During the last months of 2020, we found ourselves needing to hire for several new positions at the Foundation. Recruiting during a pandemic has been very revealing. Perhaps not as revealing as Cher’s dress at the 1987 Oscars, but nevertheless, things are different than they were a mere eight months ago.

The Omaha Community Foundation has always had a robust recruiting process geared at consistency, equity, and caring for applicants throughout the process. These priorities led us to make five keen observations (and perhaps a few changes) during our last recruiting cycle.

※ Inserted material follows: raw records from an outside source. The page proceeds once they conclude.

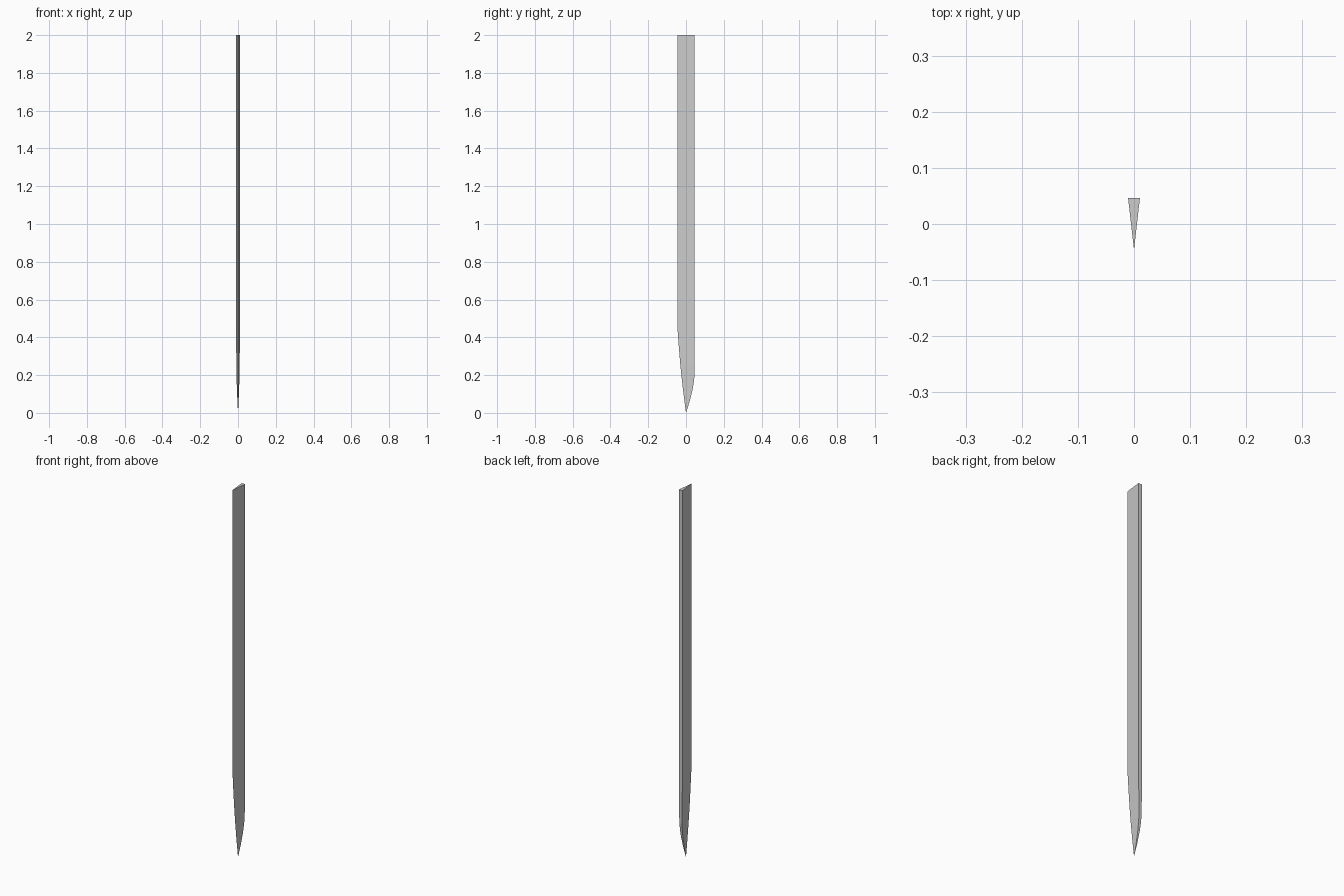
import bpy, bmesh

if "Cube" in bpy.data.objects:
    bpy.data.objects.remove(bpy.data.objects["Cube"])

# Blade stations: height, cutting edge y, spine y (wedge width follows the chord)
STATIONS = [
    (0.06, -0.008, 0.019),
    (0.12, -0.0155, 0.034),
    (0.16, -0.020, 0.041),
    (0.20, -0.0245, 0.0455),
    (0.26, -0.0305, 0.046),
    (0.35, -0.038, 0.046),
    (0.46, -0.046, 0.046),
    (2.00, -0.046, 0.046),
]
HALF_WIDTH = 0.0105
FULL_CHORD = 0.092

bm = bmesh.new()
tip = bm.verts.new((0, 0, 0))
rings = []
for z, edge, spine in STATIONS:
    w = HALF_WIDTH * (spine - edge) / FULL_CHORD
    rings.append([bm.verts.new(p) for p in ((0, edge, z), (w, spine, z), (-w, spine, z))])

# Pointed tip, lofted wedge body and flat top
for i in range(3):
    j = (i + 1) % 3
    bm.faces.new((tip, rings[0][j], rings[0][i]))
    for a, b in zip(rings, rings[1:]):
        bm.faces.new((a[i], a[j], b[j], b[i]))
bm.faces.new(rings[-1])
bmesh.ops.recalc_face_normals(bm, faces=bm.faces)

mesh = bpy.data.meshes.new("blade")
bm.to_mesh(mesh)
bm.free()
blade = bpy.data.objects.new("blade", mesh)
bpy.context.collection.objects.link(blade)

  • Provide flexible scheduling. If this year has made one thing abundantly clear, it’s that flexibility is king. The hiring process of today will have to be reflective of new working patterns, including interviews after hours and guest appearances from children and pets without consequence.
  • Plan for more applicants than usual. With a long span of layoffs, furloughs, and employees feeling vulnerable I expected more applications, just not nearly as many as we received. Hiring managers/teams had to spend extra time reviewing applications and reading correspondence in as timely a fashion as possible. We learned to budget more time for review and really leaned into our applicant tracking system to keep everything organized.
  • Keep a close eye on the candidate experience. It really should go without saying, but be kind. A strong dose of understanding and clear communication goes a long way, especially in a challenging employment year.  We found a way to extend the experience beyond the first interview by sending electronic gift cards as a thank you to candidates that completed the first interview. It’s a small touch, but the response was positively overwhelming.
  • Demonstrate safety. Our second interviews took place in a large conference room with appropriate social distancing. Every candidate was given clear instructions prior to their arrival and each protocol was practiced consistently. Our candidates got to experience what it would be like to join this team in just the practice of entering our space.  It also put them at ease to know we were taking their safety (and ours) seriously.
  • Understand the importance of commitment. Although it hadn’t been asked in pre-pandemic interviews, nearly every candidate during this round of hires wanted to know if the positions were permanent and protected. We are fortunate that our budgeting process prioritizes the maintenance of staff in a challenging economy, so we were able to answer the question with some ease. But it was a good reminder that even though all circumstances cannot be predicted, carefully creating roles (and an ongoing budget to support them) makes a huge difference these days.

I recently ran up against a stressful week in my role as Director of Human Resources and Administration—one of those weeks where all your best planning is simply undone. In communicating this to the staff I signed my email “Rolling With It Russell.” It got a chuckle here and there, but it really illustrated how so many of us are making the best of current circumstances, job-seekers included. In these difficult times, the simple exercise of empathetic experience visualization goes a long way. Trust Cher, considerations like these will stop you from saying, “If I could turn back time” and help you “Believe” that better days are ahead.